A Brief History of the Diaconate (Part 1 of 10)

Throughout the first centuries of the Church, the deacon served as “the ears, mouth, heart, and soul of the bishop.” (Didascalia Apostolorum 2) Baptizing, taking communion to the sick, and caring for the poor, the deacon’s ministry was truly one of service. The Council of Nicaea (325) subordinated deacons to presbyters (who represented the bishop in local communities and presided at the Eucharist), thus signaling the beginning of the end of the ministry of permanent deacons in the early Church. As the number of men who wanted to remain deacons all their lives decreased, the diaconate evolved into a brief, final “step” in preparation for priesthood. The Council of Trent (1545-1563) did propose the restoration of the permanent diaconate, but it was not until the 1964 that the bishops at Vatican II approved its restoration. In 1967, Paul VI issued guidelines for the permanent diaconate and gave permission for national bishops’ conferences to restore the diaconate. The United States’ bishops did so in 1971 when they published guidelines for the ministry and formation of permanent deacons.
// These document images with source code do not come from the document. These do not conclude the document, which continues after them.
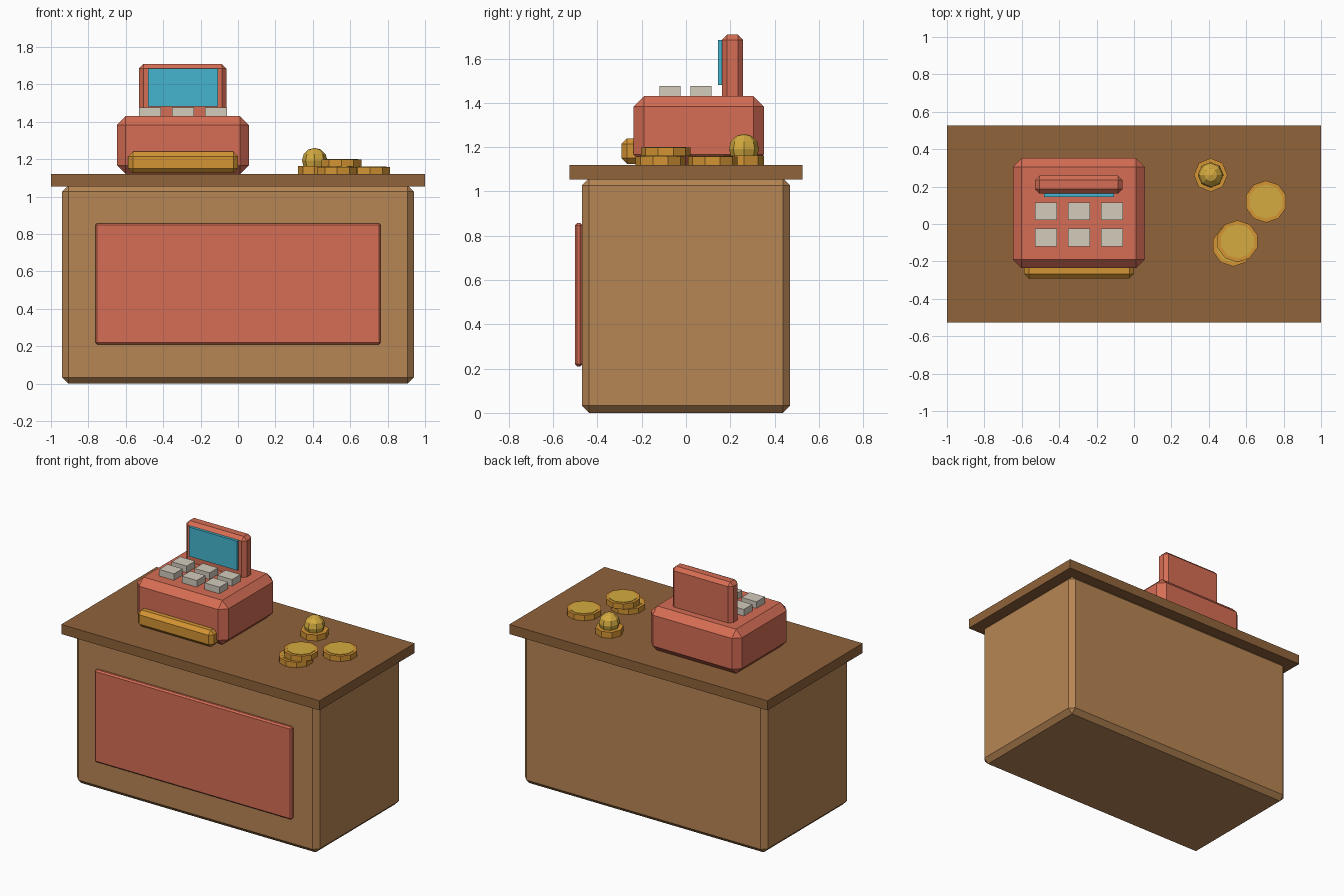
import bpy
import math
from mathutils import Vector

default = bpy.data.objects.get("Cube")
if default:
    bpy.data.objects.remove(default, do_unlink=True)


def material(name, srgb):
    """Flat colour given as display values, stored as linear ones."""
    linear = [((c + 0.055) / 1.055) ** 2.4 for c in srgb] + [1.0]
    mat = bpy.data.materials.new(name)
    mat.use_nodes = True
    mat.diffuse_color = linear
    shader = mat.node_tree.nodes["Principled BSDF"]
    shader.inputs["Base Color"].default_value = linear
    shader.inputs["Roughness"].default_value = 0.8
    return mat


WOOD = material("light wood", (0.72, 0.525, 0.33))
DARK_WOOD = material("dark wood", (0.565, 0.39, 0.23))
RED = material("coral red", (0.84, 0.43, 0.33))
GOLD = material("gold", (0.83, 0.58, 0.20))
YELLOW = material("pale gold", (0.83, 0.67, 0.25))
BLUE = material("screen blue", (0.27, 0.71, 0.81))
GREY = material("key grey", (0.83, 0.80, 0.74))


def finish(name, mat):
    obj = bpy.context.object
    obj.name = name
    obj.data.materials.append(mat)
    return obj


def box(name, x, y, z, mat, chamfer=0):
    """Box from (min, max) ranges, with an optional flat chamfer."""
    low, high = (Vector(corner) for corner in zip(x, y, z))
    bpy.ops.mesh.primitive_cube_add(size=1, location=(low + high) / 2)
    obj = finish(name, mat)
    obj.scale = high - low
    bpy.ops.object.transform_apply(location=False, rotation=False, scale=True)
    if chamfer:
        bevel = obj.modifiers.new("chamfer", "BEVEL")
        bevel.width = chamfer
        bevel.segments = 1
    return obj


def disc(name, x, y, bottom, radius, height, sides, mat):
    bpy.ops.mesh.primitive_cylinder_add(
        vertices=sides, radius=radius, depth=height,
        location=(x, y, bottom + height / 2))
    return finish(name, mat)


# Counter
TOP = 1.12
box("counter_body", (-0.94, 0.94), (-0.47, 0.47), (0, 1.06), WOOD, 0.033)
box("counter_top", (-1, 1), (-0.527, 0.527), (1.053, TOP), DARK_WOOD)
box("front_panel", (-0.763, 0.763), (-0.502, -0.468), (0.21, 0.857), RED, 0.01)

# Cash register
box("register_body", (-0.648, 0.058), (-0.236, 0.352), (TOP, 1.43), RED, 0.047)
box("cash_drawer", (-0.587, 0), (-0.292, -0.19), (1.125, 1.24), GOLD, 0.025)
box("display_case", (-0.53, -0.062), (0.162, 0.258), (1.39, 1.708), RED, 0.024)
box("display_screen", (-0.482, -0.108), (0.144, 0.17), (1.48, 1.685), BLUE)

# Keys, two rows of three
for row in range(2):
    for col in range(3):
        x = -0.47 + col * 0.176
        y = -0.072 + row * 0.14
        box(f"key_{row}_{col}", (x - 0.058, x + 0.058),
            (y - 0.047, y + 0.047), (1.42, 1.476), GREY)

# Coins with a raised centre
COIN = 0.038
coins = [("single_coin", 0.706, 0.12, 0), ("lower_coin", 0.53, -0.115, 0),
         ("upper_coin", 0.553, -0.092, 1)]
for name, x, y, level in coins:
    bottom = TOP + level * 0.04
    disc(name, x, y, bottom, 0.112, COIN, 10, GOLD)
    disc(name + "_face", x, y, bottom + COIN - 0.003, 0.092, 0.006, 10, YELLOW)

# Service bell
disc("bell_base", 0.41, 0.262, TOP, 0.09, 0.042, 8, GOLD)
bpy.ops.mesh.primitive_uv_sphere_add(
    segments=8, ring_count=6, radius=0.068, location=(0.41, 0.262, 1.192))
finish("bell_dome", YELLOW)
In our archdiocese, the first class of permanent deacons was ordained in 1976. The Icon image above is of St. Stephen, one of the original seven deacons of the Church and martyred for the faith.